* **Exercise data**:
>>>
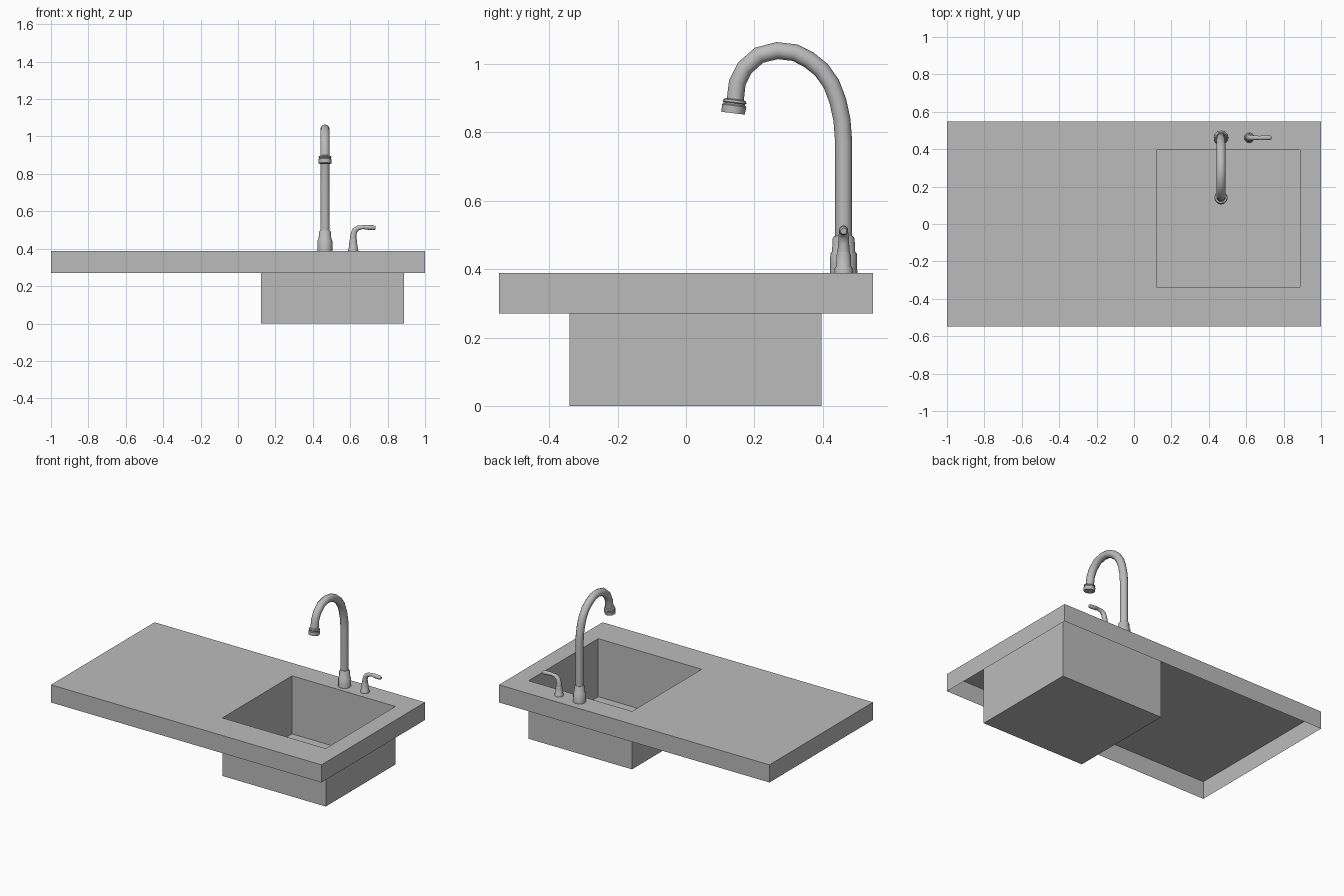
import bpy, bmesh, math
from mathutils import Vector

if "Cube" in bpy.data.objects:
    bpy.data.objects.remove(bpy.data.objects["Cube"])

grey = bpy.data.materials.new("plain grey")
grey.diffuse_color = (0.5, 0.5, 0.5, 1)
grey.use_nodes = True
grey.node_tree.nodes["Principled BSDF"].inputs["Base Color"].default_value = grey.diffuse_color


def finish(name, bm, smooth=False):
    me = bpy.data.meshes.new(name)
    bm.to_mesh(me)
    bm.free()
    me.materials.append(grey)
    ob = bpy.data.objects.new(name, me)
    bpy.context.collection.objects.link(ob)
    if smooth:
        bpy.ops.object.select_all(action='DESELECT')
        ob.select_set(True)
        bpy.context.view_layer.objects.active = ob
        bpy.ops.object.shade_smooth_by_angle(angle=math.radians(40))
    return ob


def rect(bm, x0, x1, y0, y1, z):
    return [bm.verts.new(p) for p in
            ((x0, y0, z), (x1, y0, z), (x1, y1, z), (x0, y1, z))]


def bridge(bm, a, b):
    n = len(a)
    for i in range(n):
        j = (i + 1) % n
        bm.faces.new((a[i], a[j], b[j], b[i]))


def sweep(name, path, normal, sides=12):
    """Round tube along (x, y, z, radius) points lying in a plane with the given normal."""
    bm = bmesh.new()
    pts = [Vector(p[:3]) for p in path]
    nrm = Vector(normal)
    rings = []
    for i, p in enumerate(pts):
        t = (pts[min(i + 1, len(pts) - 1)] - pts[max(i - 1, 0)]).normalized()
        side = nrm.cross(t)
        r = path[i][3]
        rings.append([bm.verts.new(p + r * (math.cos(a) * side + math.sin(a) * nrm))
                      for a in (2 * math.pi * k / sides for k in range(sides))])
    for a, b in zip(rings, rings[1:]):
        bridge(bm, a, b)
    bm.faces.new(rings[0])
    bm.faces.new(rings[-1])
    bmesh.ops.recalc_face_normals(bm, faces=bm.faces)
    return finish(name, bm, True)


TOP, UNDER = 0.388, 0.27
HOLE = (0.122, 0.887, -0.34, 0.396)

# countertop: thin shell with skirt, open underneath, cut out for the basin
bm = bmesh.new()
low = rect(bm, -1, 1, -0.547, 0.547, UNDER)
high = rect(bm, -1, 1, -0.547, 0.547, TOP)
hole = rect(bm, *HOLE, TOP)
bridge(bm, low, high)
bridge(bm, high, hole)
finish("countertop", bm)

# basin: thin open box
bm = bmesh.new()
rim = rect(bm, *HOLE, TOP)
floor = rect(bm, *HOLE, 0)
bridge(bm, rim, floor)
bm.faces.new(floor)
finish("basin", bm)

# faucet base: two stacked collars
FX, FY = 0.465, 0.461
sweep("faucet_base", [(FX, FY, z, r) for z, r in
      ((TOP, 0.04), (0.445, 0.039), (0.451, 0.034), (0.49, 0.032), (0.497, 0.027))],
      (1, 0, 0))

# gooseneck spout
arch = [(0.461, 0.40), (0.461, 0.773), (0.456, 0.837), (0.444, 0.892), (0.425, 0.942),
        (0.396, 0.983), (0.36, 1.012), (0.319, 1.033), (0.267, 1.039), (0.214, 1.026),
        (0.171, 0.988), (0.150, 0.945), (0.143, 0.885)]
sweep("faucet_spout", [(FX, y, z, 0.025) for y, z in arch], (1, 0, 0))

# spout nozzle, slightly tilted
sweep("spout_nozzle", [(FX, 0.138 + 0.12 * d, 0.856 + d, r) for d, r in
      ((0, 0.034), (0.022, 0.036), (0.025, 0.032), (0.029, 0.032),
       (0.032, 0.035), (0.038, 0.033), (0.041, 0.026))], (1, 0, 0))

# handle base
HX = 0.616
sweep("handle_base", [(HX, FY, z, r) for z, r in
      ((TOP, 0.027), (0.403, 0.026), (0.408, 0.022), (0.44, 0.021), (0.455, 0.017))],
      (0, 1, 0))

# bent lever
sweep("handle_lever", [(x, FY, z, r) for x, z, r in
      ((HX, 0.44, 0.019), (0.617, 0.475, 0.016), (0.624, 0.497, 0.015),
       (0.642, 0.511, 0.013), (0.674, 0.516, 0.010), (0.681, 0.515, 0.013),
       (0.725, 0.512, 0.013), (0.735, 0.511, 0.009))], (0, 1, 0))
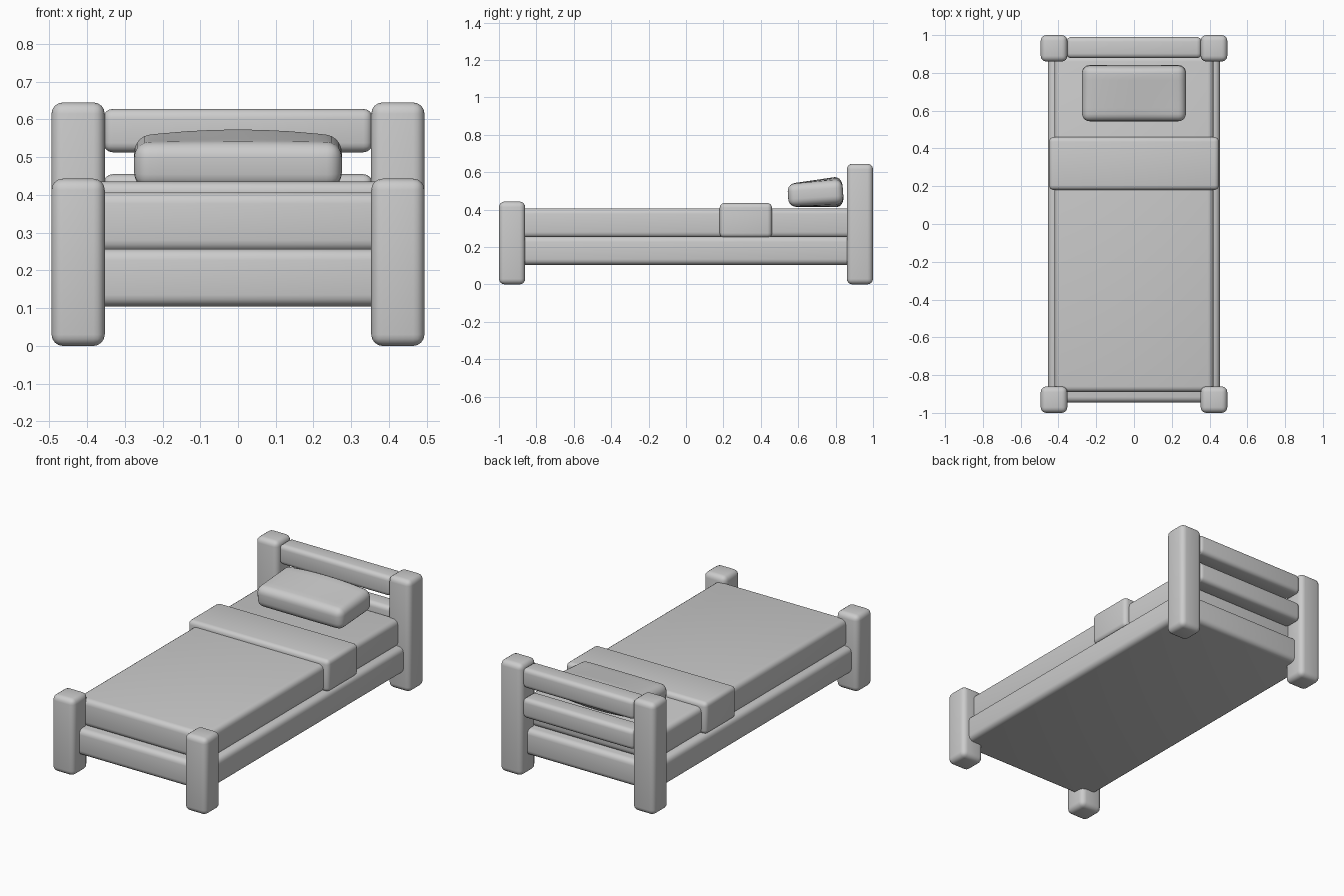
import bpy, bmesh, math
from mathutils import Matrix, Vector

if "Cube" in bpy.data.objects:
    bpy.data.objects.remove(bpy.data.objects["Cube"], do_unlink=True)

grey = bpy.data.materials.new("plain grey")
grey.use_nodes = True
grey.diffuse_color = (0.6, 0.6, 0.6, 1)
grey.node_tree.nodes["Principled BSDF"].inputs["Base Color"].default_value = grey.diffuse_color


def rounded_box(name, x, y, z, radius, segments=4, shape=None):
    """Box between the given (low, high) ranges with rounded edges."""
    spans = (x, y, z)
    size = [hi - lo for lo, hi in spans]
    centre = Vector([(hi + lo) / 2 for lo, hi in spans])
    bm = bmesh.new()
    bmesh.ops.create_cube(bm, size=1)
    bmesh.ops.scale(bm, vec=size, verts=bm.verts)
    bmesh.ops.bevel(bm, geom=bm.edges[:], offset=radius, segments=segments,
                    profile=0.5, affect='EDGES')
    if shape:
        shape(bm, size)
    mesh = bpy.data.meshes.new(name)
    bm.to_mesh(mesh)
    bm.free()
    mesh.materials.append(grey)
    obj = bpy.data.objects.new(name, mesh)
    obj.location = centre
    bpy.context.collection.objects.link(obj)
    bpy.ops.object.select_all(action='DESELECT')
    obj.select_set(True)
    bpy.context.view_layer.objects.active = obj
    bpy.ops.object.shade_smooth_by_angle(angle=math.radians(40))
    return obj


def puff(bm, size):
    """Cut slices across the pillow, swell its middle and tilt it."""
    for axis in range(2):
        for i in range(-3, 4):
            normal = Vector((axis == 0, axis == 1, 0))
            bmesh.ops.bisect_plane(bm, geom=bm.verts[:] + bm.edges[:] + bm.faces[:],
                                   plane_co=normal * size[axis] * i / 8, plane_no=normal)
    for v in bm.verts:
        across = 1 - (2 * v.co.x / size[0]) ** 2
        along = 0.5 + v.co.y / size[1]
        v.co.z += 0.022 * across * along * (2 * v.co.z / size[2])
    bmesh.ops.rotate(bm, verts=bm.verts, matrix=Matrix.Rotation(math.radians(4), 3, 'X'))


# Posts
for side, sx in (("left", 1), ("right", -1)):
    xs = sorted((sx * 0.353, sx * 0.494))
    rounded_box("front_post_" + side, xs, (-1, -0.86), (0, 0.443), 0.03)
    rounded_box("back_post_" + side, xs, (0.86, 1), (0, 0.645), 0.03)

# Headboard rails
for name, top in (("upper", 0.628), ("lower", 0.455)):
    rounded_box("headboard_rail_" + name, (-0.357, 0.357), (0.878, 0.99),
                (top - 0.115, top), 0.025)

# Base, mattress, folded blanket
rounded_box("bed_base", (-0.455, 0.455), (-0.945, 0.945), (0.105, 0.257), 0.03)
rounded_box("mattress", (-0.42, 0.42), (-0.89, 0.89), (0.25, 0.407), 0.03)
rounded_box("folded_blanket", (-0.45, 0.45), (0.18, 0.46), (0.25, 0.435), 0.025)

# Pillow
rounded_box("pillow", (-0.275, 0.275), (0.545, 0.84), (0.425, 0.547), 0.04, 5, puff)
<<<
Every record above should be duplicated precisely, with the images removed.

import bpy, bmesh, math
from mathutils import Vector

if "Cube" in bpy.data.objects:
    bpy.data.objects.remove(bpy.data.objects["Cube"])

grey = bpy.data.materials.new("plain grey")
grey.diffuse_color = (0.5, 0.5, 0.5, 1)
grey.use_nodes = True
grey.node_tree.nodes["Principled BSDF"].inputs["Base Color"].default_value = grey.diffuse_color


def finish(name, bm, smooth=False):
    me = bpy.data.meshes.new(name)
    bm.to_mesh(me)
    bm.free()
    me.materials.append(grey)
    ob = bpy.data.objects.new(name, me)
    bpy.context.collection.objects.link(ob)
    if smooth:
        bpy.ops.object.select_all(action='DESELECT')
        ob.select_set(True)
        bpy.context.view_layer.objects.active = ob
        bpy.ops.object.shade_smooth_by_angle(angle=math.radians(40))
    return ob


def rect(bm, x0, x1, y0, y1, z):
    return [bm.verts.new(p) for p in
            ((x0, y0, z), (x1, y0, z), (x1, y1, z), (x0, y1, z))]


def bridge(bm, a, b):
    n = len(a)
    for i in range(n):
        j = (i + 1) % n
        bm.faces.new((a[i], a[j], b[j], b[i]))


def sweep(name, path, normal, sides=12):
    """Round tube along (x, y, z, radius) points lying in a plane with the given normal."""
    bm = bmesh.new()
    pts = [Vector(p[:3]) for p in path]
    nrm = Vector(normal)
    rings = []
    for i, p in enumerate(pts):
        t = (pts[min(i + 1, len(pts) - 1)] - pts[max(i - 1, 0)]).normalized()
        side = nrm.cross(t)
        r = path[i][3]
        rings.append([bm.verts.new(p + r * (math.cos(a) * side + math.sin(a) * nrm))
                      for a in (2 * math.pi * k / sides for k in range(sides))])
    for a, b in zip(rings, rings[1:]):
        bridge(bm, a, b)
    bm.faces.new(rings[0])
    bm.faces.new(rings[-1])
    bmesh.ops.recalc_face_normals(bm, faces=bm.faces)
    return finish(name, bm, True)


TOP, UNDER = 0.388, 0.27
HOLE = (0.122, 0.887, -0.34, 0.396)

# countertop: thin shell with skirt, open underneath, cut out for the basin
bm = bmesh.new()
low = rect(bm, -1, 1, -0.547, 0.547, UNDER)
high = rect(bm, -1, 1, -0.547, 0.547, TOP)
hole = rect(bm, *HOLE, TOP)
bridge(bm, low, high)
bridge(bm, high, hole)
finish("countertop", bm)

# basin: thin open box
bm = bmesh.new()
rim = rect(bm, *HOLE, TOP)
floor = rect(bm, *HOLE, 0)
bridge(bm, rim, floor)
bm.faces.new(floor)
finish("basin", bm)

# faucet base: two stacked collars
FX, FY = 0.465, 0.461
sweep("faucet_base", [(FX, FY, z, r) for z, r in
      ((TOP, 0.04), (0.445, 0.039), (0.451, 0.034), (0.49, 0.032), (0.497, 0.027))],
      (1, 0, 0))

# gooseneck spout
arch = [(0.461, 0.40), (0.461, 0.773), (0.456, 0.837), (0.444, 0.892), (0.425, 0.942),
        (0.396, 0.983), (0.36, 1.012), (0.319, 1.033), (0.267, 1.039), (0.214, 1.026),
        (0.171, 0.988), (0.150, 0.945), (0.143, 0.885)]
sweep("faucet_spout", [(FX, y, z, 0.025) for y, z in arch], (1, 0, 0))

# spout nozzle, slightly tilted
sweep("spout_nozzle", [(FX, 0.138 + 0.12 * d, 0.856 + d, r) for d, r in
      ((0, 0.034), (0.022, 0.036), (0.025, 0.032), (0.029, 0.032),
       (0.032, 0.035), (0.038, 0.033), (0.041, 0.026))], (1, 0, 0))

# handle base
HX = 0.616
sweep("handle_base", [(HX, FY, z, r) for z, r in
      ((TOP, 0.027), (0.403, 0.026), (0.408, 0.022), (0.44, 0.021), (0.455, 0.017))],
      (0, 1, 0))

# bent lever
sweep("handle_lever", [(x, FY, z, r) for x, z, r in
      ((HX, 0.44, 0.019), (0.617, 0.475, 0.016), (0.624, 0.497, 0.015),
       (0.642, 0.511, 0.013), (0.674, 0.516, 0.010), (0.681, 0.515, 0.013),
       (0.725, 0.512, 0.013), (0.735, 0.511, 0.009))], (0, 1, 0))
import bpy, bmesh, math
from mathutils import Matrix, Vector

if "Cube" in bpy.data.objects:
    bpy.data.objects.remove(bpy.data.objects["Cube"], do_unlink=True)

grey = bpy.data.materials.new("plain grey")
grey.use_nodes = True
grey.diffuse_color = (0.6, 0.6, 0.6, 1)
grey.node_tree.nodes["Principled BSDF"].inputs["Base Color"].default_value = grey.diffuse_color


def rounded_box(name, x, y, z, radius, segments=4, shape=None):
    """Box between the given (low, high) ranges with rounded edges."""
    spans = (x, y, z)
    size = [hi - lo for lo, hi in spans]
    centre = Vector([(hi + lo) / 2 for lo, hi in spans])
    bm = bmesh.new()
    bmesh.ops.create_cube(bm, size=1)
    bmesh.ops.scale(bm, vec=size, verts=bm.verts)
    bmesh.ops.bevel(bm, geom=bm.edges[:], offset=radius, segments=segments,
                    profile=0.5, affect='EDGES')
    if shape:
        shape(bm, size)
    mesh = bpy.data.meshes.new(name)
    bm.to_mesh(mesh)
    bm.free()
    mesh.materials.append(grey)
    obj = bpy.data.objects.new(name, mesh)
    obj.location = centre
    bpy.context.collection.objects.link(obj)
    bpy.ops.object.select_all(action='DESELECT')
    obj.select_set(True)
    bpy.context.view_layer.objects.active = obj
    bpy.ops.object.shade_smooth_by_angle(angle=math.radians(40))
    return obj


def puff(bm, size):
    """Cut slices across the pillow, swell its middle and tilt it."""
    for axis in range(2):
        for i in range(-3, 4):
            normal = Vector((axis == 0, axis == 1, 0))
            bmesh.ops.bisect_plane(bm, geom=bm.verts[:] + bm.edges[:] + bm.faces[:],
                                   plane_co=normal * size[axis] * i / 8, plane_no=normal)
    for v in bm.verts:
        across = 1 - (2 * v.co.x / size[0]) ** 2
        along = 0.5 + v.co.y / size[1]
        v.co.z += 0.022 * across * along * (2 * v.co.z / size[2])
    bmesh.ops.rotate(bm, verts=bm.verts, matrix=Matrix.Rotation(math.radians(4), 3, 'X'))


# Posts
for side, sx in (("left", 1), ("right", -1)):
    xs = sorted((sx * 0.353, sx * 0.494))
    rounded_box("front_post_" + side, xs, (-1, -0.86), (0, 0.443), 0.03)
    rounded_box("back_post_" + side, xs, (0.86, 1), (0, 0.645), 0.03)

# Headboard rails
for name, top in (("upper", 0.628), ("lower", 0.455)):
    rounded_box("headboard_rail_" + name, (-0.357, 0.357), (0.878, 0.99),
                (top - 0.115, top), 0.025)

# Base, mattress, folded blanket
rounded_box("bed_base", (-0.455, 0.455), (-0.945, 0.945), (0.105, 0.257), 0.03)
rounded_box("mattress", (-0.42, 0.42), (-0.89, 0.89), (0.25, 0.407), 0.03)
rounded_box("folded_blanket", (-0.45, 0.45), (0.18, 0.46), (0.25, 0.435), 0.025)

# Pillow
rounded_box("pillow", (-0.275, 0.275), (0.545, 0.84), (0.425, 0.547), 0.04, 5, puff)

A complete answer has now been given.